Caldwell, N.J., Feb. 27, 2019 – Caldwell University’s English Department celebrated Black History Month with an African American Read-In Tuesday, Feb. 26, in the Cougar Den on campus.
The featured speaker was Dr. Valerie Lewis-Mosley, who teaches in the Caldwell University Theology and Philosophy Department. She spoke of the cost many fearless African- Americans paid in carrying forward their history through language, literature, readings and words. She stressed the importance of knowing and communicating the stories including the fact that many African-Americans could read and write before the Emancipation Proclamation but would not let others know for fear of punishment. “Books carry a legacy of a people,” she said.

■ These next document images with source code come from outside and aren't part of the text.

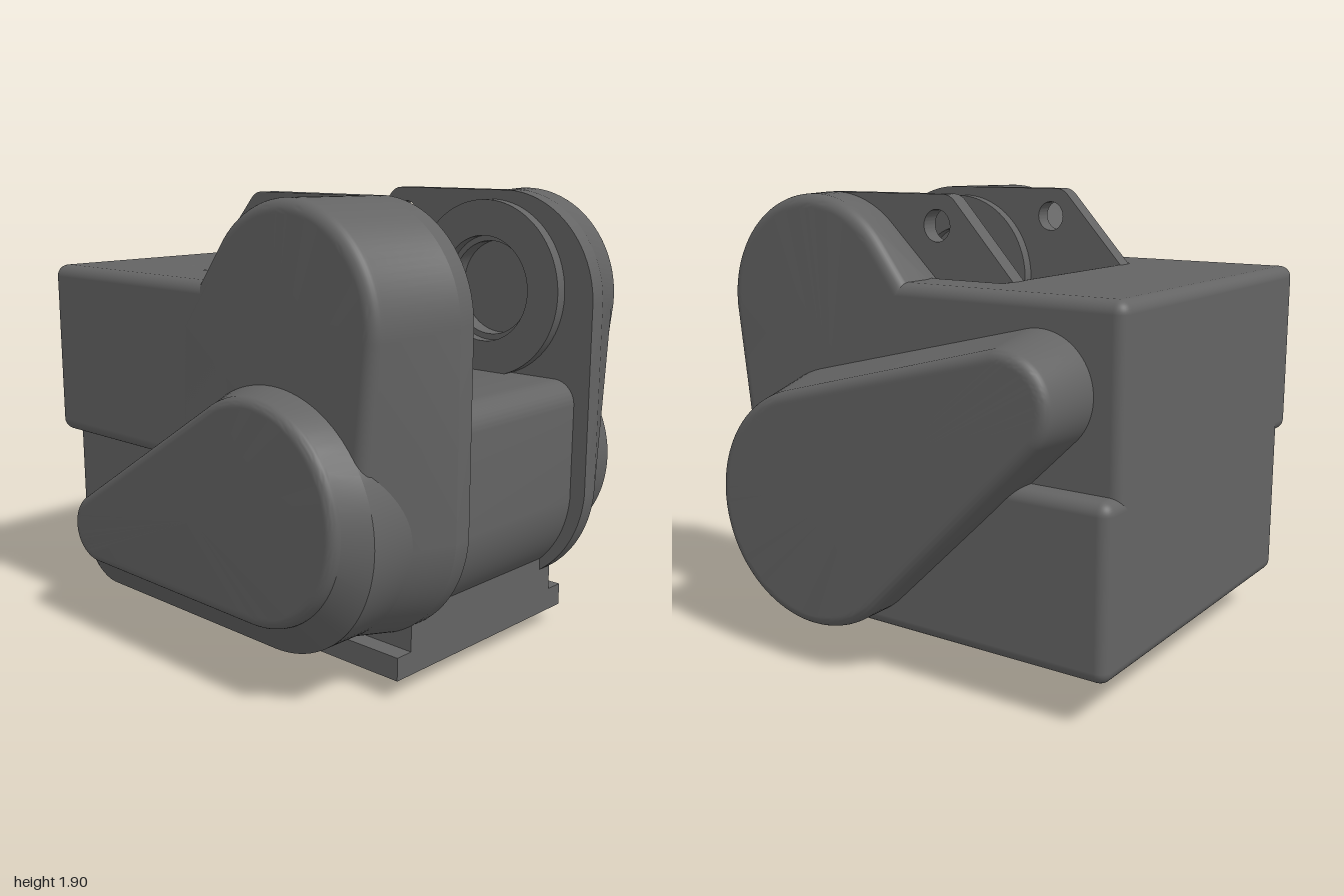
import * as THREE from 'three';
import { toCreasedNormals } from 'three/addons/utils/BufferGeometryUtils.js';
import { RoundedBoxGeometry } from 'three/addons/geometries/RoundedBoxGeometry.js';

const material = new THREE.MeshStandardMaterial({ color: 0x646464 });
const N = 96;

// Convex outline [z, y] wrapped around circles [z, y, r], shrunk by inset
function hull(circles, inset = 0) {
  const pts = [];
  for (let i = 0; i < N; i++) {
    const a = (i / N) * Math.PI * 2, c = Math.cos(a), s = Math.sin(a);
    let best = null, far = -Infinity;
    for (const k of circles) {
      const d = k[0] * c + k[1] * s + k[2];
      if (d > far) { far = d; best = k; }
    }
    const r = best[2] - inset;
    pts.push([best[0] + r * c, best[1] + r * s]);
  }
  return pts;
}

// Closed skin through outlines placed along x: sections = [[x, outline], ...]
function loft(sections) {
  const pos = [], idx = [];
  const flip = sections.at(-1)[0] < sections[0][0];
  const tri = (a, b, c) => (flip ? idx.push(a, b, c) : idx.push(a, c, b));
  for (const [x, pts] of sections) for (const [z, y] of pts) pos.push(x, y, z);
  for (let i = 0; i < sections.length - 1; i++) {
    for (let j = 0; j < N; j++) {
      const a = i * N + j, b = i * N + ((j + 1) % N);
      tri(a, b, a + N);
      tri(b, b + N, a + N);
    }
  }
  [0, sections.length - 1].forEach((i) => {
    const [x, pts] = sections[i], centre = pos.length / 3;
    const z = pts.reduce((t, p) => t + p[0], 0) / N, y = pts.reduce((t, p) => t + p[1], 0) / N;
    pos.push(x, y, z);
    for (let j = 0; j < N; j++) {
      const a = i * N + j, b = i * N + ((j + 1) % N);
      if (i === 0) tri(centre, b, a); else tri(centre, a, b);
    }
  });
  const g = new THREE.BufferGeometry();
  g.setAttribute('position', new THREE.Float32BufferAttribute(pos, 3));
  g.setIndex(idx);
  return toCreasedNormals(g, 0.5);
}

// Sections of a part whose outer rim is rounded by radius r
function rounded(x0, x1, baseCircles, outerCircles, r) {
  const s = Math.sign(x1 - x0), sections = [[x0, hull(baseCircles)]];
  for (let i = 0; i <= 8; i++) {
    const a = (i / 8) * Math.PI / 2;
    sections.push([x1 - s * r * (1 - Math.sin(a)), hull(outerCircles, r * (1 - Math.cos(a)))]);
  }
  // Narrow flat ring keeps the end face evenly shaded
  sections.push([x1, hull(outerCircles, r + 0.008)]);
  return sections;
}

const hole = (x, y, r) => new THREE.Path().absarc(x, y, r, 0, Math.PI * 2, true);

// Side outline [z, y] extruded from x0 to x1, with round holes [z, y, r]
function slab(pts, x0, x1, holes = []) {
  const shape = new THREE.Shape(pts.map(([z, y]) => new THREE.Vector2(-z, y)));
  shape.holes = holes.map(([z, y, r]) => hole(-z, y, r));
  const g = new THREE.ExtrudeGeometry(shape, { depth: x1 - x0, bevelEnabled: false, curveSegments: 32 });
  g.rotateY(Math.PI / 2).translate(x0, 0, 0);
  return toCreasedNormals(g, 0.5);
}

// Plan shape drawn in (x, -z), extruded from y0 to y1
function plan(shape, y0, y1) {
  const g = new THREE.ExtrudeGeometry(shape, { depth: y1 - y0, bevelEnabled: false, curveSegments: 24 });
  return toCreasedNormals(g.rotateX(-Math.PI / 2).translate(0, y0, 0), 0.5);
}

function rect(x0, x1, z0, z1) {
  return new THREE.Shape([[x0, -z1], [x1, -z1], [x1, -z0], [x0, -z0]].map((p) => new THREE.Vector2(...p)));
}

function block(x0, x1, y0, y1, z0, z1, r = 0.05) {
  const g = r ? new RoundedBoxGeometry(x1 - x0, y1 - y0, z1 - z0, 4, r)
    : new THREE.BoxGeometry(x1 - x0, y1 - y0, z1 - z0);
  return g.translate((x0 + x1) / 2, (y0 + y1) / 2, (z0 + z1) / 2);
}

export function createModel() {
  const model = new THREE.Group();
  const add = (name, geometry) => {
    const mesh = new THREE.Mesh(geometry, material);
    mesh.name = name;
    model.add(mesh);
  };

  // Housing: lower half offset sideways from the upper, joined by a flush middle
  add('lowerHousing', block(-0.75, 0.8, 0.185, 0.87, -1, 0.3));
  add('upperHousing', block(-0.84, 0.71, 0.83, 1.57, -1, -0.3));
  add('middleHousing', block(-0.75, 0.71, 0.185, 1.57, -1, -0.3));
  add('housingSideRight', block(-0.84, -0.49, 0.83, 1.57, -0.6, 0.2));
  add('housingSideLeft', block(0.44, 0.71, 0.83, 1.57, -0.6, 0.2));

  // Rear wall of the recess with a rounded top edge
  const wall = [[-0.6, 0.9], [-0.22, 0.9]];
  for (let i = 0; i <= 10; i++) {
    const a = (i / 10) * Math.PI / 2;
    wall.push([-0.38 + 0.16 * Math.cos(a), 1.41 + 0.16 * Math.sin(a)]);
  }
  wall.push([-0.6, 1.57]);
  add('recessWall', slab(wall.reverse(), -0.49, 0.44));

  // Core between the arms: flat front, rounded top corner and underside
  const core = [[0.83, 1.03, 0.1], [0.48, 0.66, 0.45], [0.12, 1.11, 0.02], [0.12, 0.3, 0.02]];
  add('core', slab(hull(core).reverse(), -0.49, 0.44));

  // Slotted deck behind the core
  const deck = rect(-0.43, 0.38, -0.3, 0.15);
  for (const x of [-0.21, 0.16]) {
    const slot = new THREE.Path();
    slot.absarc(x + 0.065, 0.07, 0.07, -Math.PI / 2, Math.PI / 2);
    slot.absarc(x - 0.065, 0.07, 0.07, Math.PI / 2, Math.PI * 1.5);
    slot.closePath();
    deck.holes.push(slot);
  }
  add('slottedDeck', plan(deck, 1.05, 1.13));

  // Arms, each with an inner lug plate and a bearing ring
  const armInner = [[0.55, 1.45, 0.45], [0.5, 0.69, 0.5], [-0.06, 1.38, 0.08], [0.02, 0.5, 0.08]];
  const armOuter = [[0.46, 1.45, 0.45], [0.32, 0.69, 0.5], [-0.06, 1.38, 0.08], [0.02, 0.5, 0.08]];
  const lug = [[0.55, 1.45, 0.45], [0.5, 0.69, 0.5], [-0.02, 1.82, 0.08], [-0.35, 1.55, 0.02], [-0.35, 1.1, 0.02]];
  const arms = [
    { side: 'Right', s: -1, ring: -0.365, plate: -0.415, base: -0.49, end: -0.84 },
    { side: 'Left', s: 1, ring: 0.315, plate: 0.365, base: 0.44, end: 0.71 },
  ];
  for (const { side, s, ring, plate, base, end } of arms) {
    const span = (a, b) => (s > 0 ? [a, b] : [b, a]);
    add('arm' + side, loft(rounded(base, end, armInner, armOuter, 0.05)));
    add('lugPlate' + side, slab(hull(lug).reverse(), ...span(plate, base), [[0.01, 1.775, 0.065], [0.49, 1.485, 0.2]]));
    add('bearingRing' + side, slab(hull([[0.49, 1.485, 0.375]]).reverse(), ...span(ring, plate), [[0.49, 1.485, 0.225]]));
  }

  // Teardrop side covers
  const leftBase = [[0.28, 0.7, 0.51], [-0.65, 1.22, 0.23]];
  add('coverLeft', loft([
    [0.5, hull(leftBase)],
    ...rounded(0.71, 0.96, leftBase, [[0.28, 0.67, 0.485], [-0.64, 1.2, 0.205]], 0.045),
  ]));
  const rightBase = [[0.4, 0.7, 0.515], [-0.62, 0.4, 0.21]];
  add('coverRight', loft([
    [-0.6, hull(rightBase)],
    ...rounded(-0.84, -0.97, rightBase, [[0.4, 0.75, 0.44], [-0.59, 0.47, 0.15]], 0.04),
  ]));

  // Foot and drilled base plate
  add('foot', block(-0.49, 0.44, 0.17, 0.34, -0.35, 0.79, 0));
  const base = rect(-0.57, 0.525, -0.42, 0.79);
  for (const x of [-0.45, 0.37]) for (const z of [-0.1, 0.31, 0.7]) base.holes.push(hole(x, -z, 0.04));
  for (const x of [-0.27, 0.22]) for (const z of [0.36, 0.6]) base.holes.push(hole(x, -z, 0.014));
  add('basePlate', plan(base, 0.08, 0.175));

  // Round flange with a drilled, recessed floor and a central hub
  const disc = (r) => new THREE.Shape().absarc(-0.025, 0.05, r, 0, Math.PI * 2);
  const rim = disc(0.31);
  rim.holes.push(hole(-0.025, 0.05, 0.265));
  add('flangeRim', plan(rim, 0, 0.085));
  const floor = disc(0.27);
  floor.holes.push(hole(-0.025, 0.05, 0.09));
  for (let i = 0; i < 4; i++) {
    const a = (i * Math.PI) / 2;
    floor.holes.push(hole(-0.025 + 0.23 * Math.cos(a), 0.05 + 0.23 * Math.sin(a), 0.024));
  }
  add('flangeFloor', plan(floor, 0.04, 0.085));
  const hub = [[0.065, 0.1], [0.065, 0.025], [0.1, 0.025], [0.1, 0.045]].map((p) => new THREE.Vector2(...p));
  add('flangeHub', toCreasedNormals(new THREE.LatheGeometry(hub, 48), 0.5).translate(-0.025, 0, -0.05));

  return model;
}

Lewis-Mosley noted she is a great-granddaughter of South Carolina Gullah Geechees, descendants of enslaved Africans who were transported from Barbados to South Carolina; those ancestors of hers taught others to read and write. She spoke of the fortitude of many people of African descent who traveled to the United States and would hide bricks with writing on them underneath dirt, fearing others would discover they could read and write. Lewis-Mosley shared her favorite stories and writers including the autobiography of Frederick Douglass and Langston Hughes’s poem “I, Too,” which states, “I too, am America.”
Students, faculty and staff were invited to read their own favorite poems or short passages from African American writers or to share their own creating writing.
The National African American Read-In is the nation’s oldest event dedicated to diversity in literature. It was established in 1990 by the Black Caucus of the National Council of Teachers of English to make literacy a significant part of Black History Month.